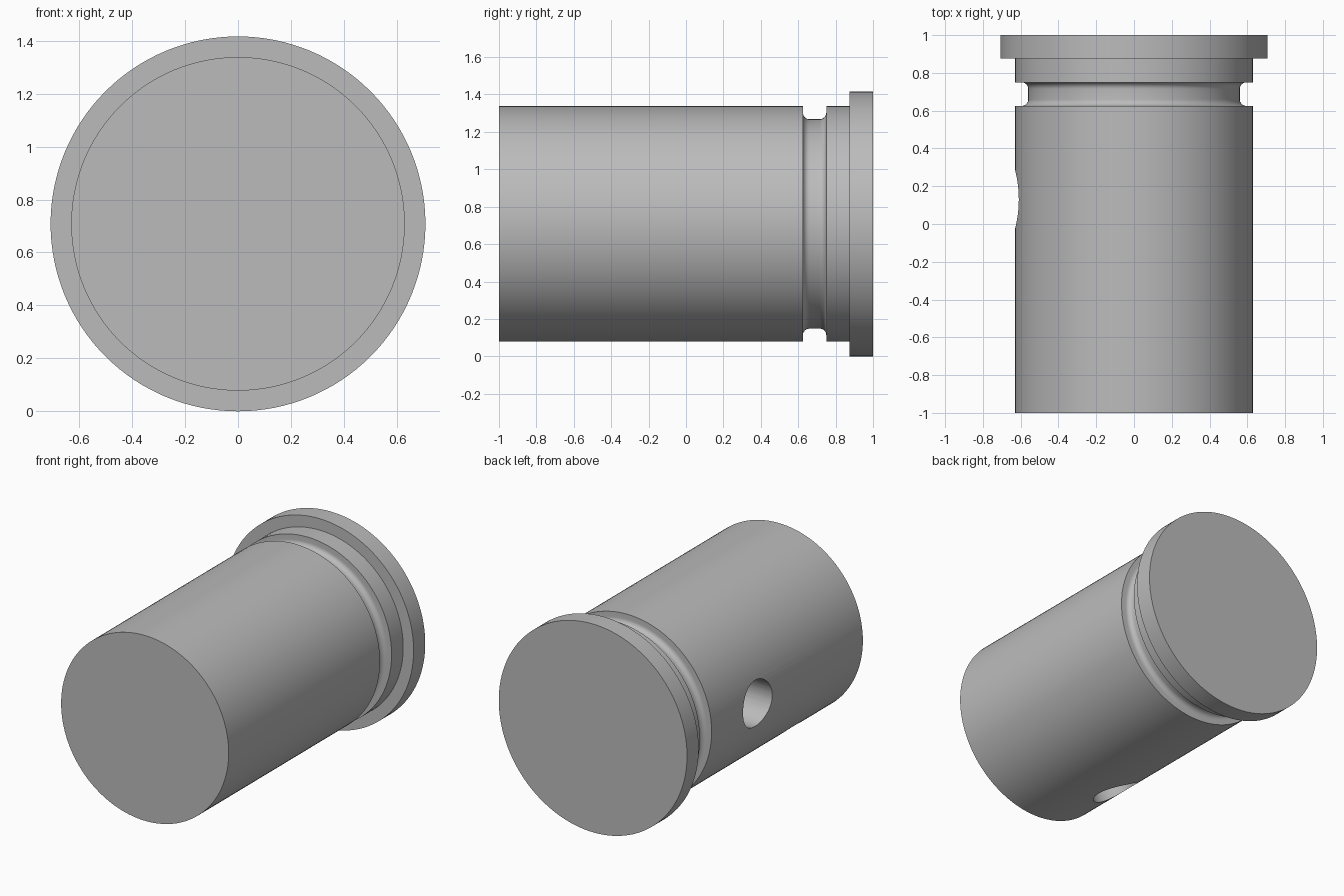
import bpy, math
from mathutils import Vector

cube = bpy.data.objects.get("Cube")
if cube:
    bpy.data.objects.remove(cube, do_unlink=True)

BODY_R, GROOVE_R, FLANGE_R = 0.63, 0.56, 0.708
AXIS_Z = FLANGE_R
GROOVE_START, GROOVE_END, FILLET = 0.625, 0.75, 0.035
SEGMENTS = 128

steel = bpy.data.materials.new("steel_grey")
steel.use_nodes = True
grey = (0.5, 0.5, 0.5, 1)
steel.diffuse_color = grey
steel.node_tree.nodes["Principled BSDF"].inputs["Base Color"].default_value = grey


def fillet(y, start, end, steps=8):
    """Quarter-round at the groove floor as (radius, y) points."""
    angles = [math.radians(start + (end - start) * i / steps) for i in range(steps + 1)]
    return [(GROOVE_R + FILLET + FILLET * math.sin(a), y + FILLET * math.cos(a)) for a in angles]


def lathe(name, profile):
    """Revolve a (radius, y) profile around the pin axis, with flat end caps."""
    verts, faces = [], []
    for r, y in profile:
        for s in range(SEGMENTS):
            a = math.tau * s / SEGMENTS
            verts.append((r * math.cos(a), y, AXIS_Z + r * math.sin(a)))
    for i in range(len(profile) - 1):
        for s in range(SEGMENTS):
            a, b = i * SEGMENTS + s, i * SEGMENTS + (s + 1) % SEGMENTS
            faces.append((a, a + SEGMENTS, b + SEGMENTS, b))
    faces.append(tuple(range(SEGMENTS)))
    faces.append(tuple(reversed(range(len(verts) - SEGMENTS, len(verts)))))
    mesh = bpy.data.meshes.new(name)
    mesh.from_pydata(verts, [], faces)
    mesh.materials.append(steel)
    obj = bpy.data.objects.new(name, mesh)
    bpy.context.collection.objects.link(obj)
    return obj


def drill(target, y, angle, radius, depth):
    """Cut a round radial hole; angle is measured downward from -x."""
    a = math.radians(angle)
    out = Vector((-math.cos(a), 0, -math.sin(a)))
    outer = BODY_R + 0.1
    centre = Vector((0, y, AXIS_Z)) + out * (outer - (depth + 0.1) / 2)
    bpy.ops.mesh.primitive_cylinder_add(vertices=64, radius=radius, depth=depth + 0.1,
                                        location=centre,
                                        rotation=out.to_track_quat('Z', 'Y').to_euler())
    cutter = bpy.context.object
    cutter.name = "hole_cutter"
    cutter.hide_render = True
    cutter.data.materials.append(steel)
    mod = target.modifiers.new("hole", 'BOOLEAN')
    mod.operation, mod.solver, mod.object = 'DIFFERENCE', 'EXACT', cutter
    bpy.context.view_layer.objects.active = target
    bpy.ops.object.modifier_apply(modifier=mod.name)
    bpy.data.objects.remove(cutter, do_unlink=True)


# Pin body with rounded groove, shoulder and end flange
profile = [(BODY_R, -1), (BODY_R, GROOVE_START)]
profile += fillet(GROOVE_START + FILLET, 180, 270)
profile += fillet(GROOVE_END - FILLET, 270, 360)
profile += [(BODY_R, GROOVE_END), (BODY_R, 0.875), (FLANGE_R, 0.875), (FLANGE_R, 1)]
pin = lathe("grooved_pin", profile)

# Two radial ports
drill(pin, y=0.13, angle=0, radius=0.157, depth=0.6)
drill(pin, y=-0.54, angle=61, radius=0.157, depth=0.6)

bpy.ops.object.select_all(action='DESELECT')
pin.select_set(True)
bpy.context.view_layer.objects.active = pin
bpy.ops.object.shade_smooth_by_angle(angle=math.radians(30))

☆ ☆ ☆ ☆ ☆

■ Exercise goal
Go through the listing, and whenever a line contains the string "with", copy that line.

■ Exercise solution
    """Revolve a (radius, y) profile around the pin axis, with flat end caps."""
# Pin body with rounded groove, shoulder and end flange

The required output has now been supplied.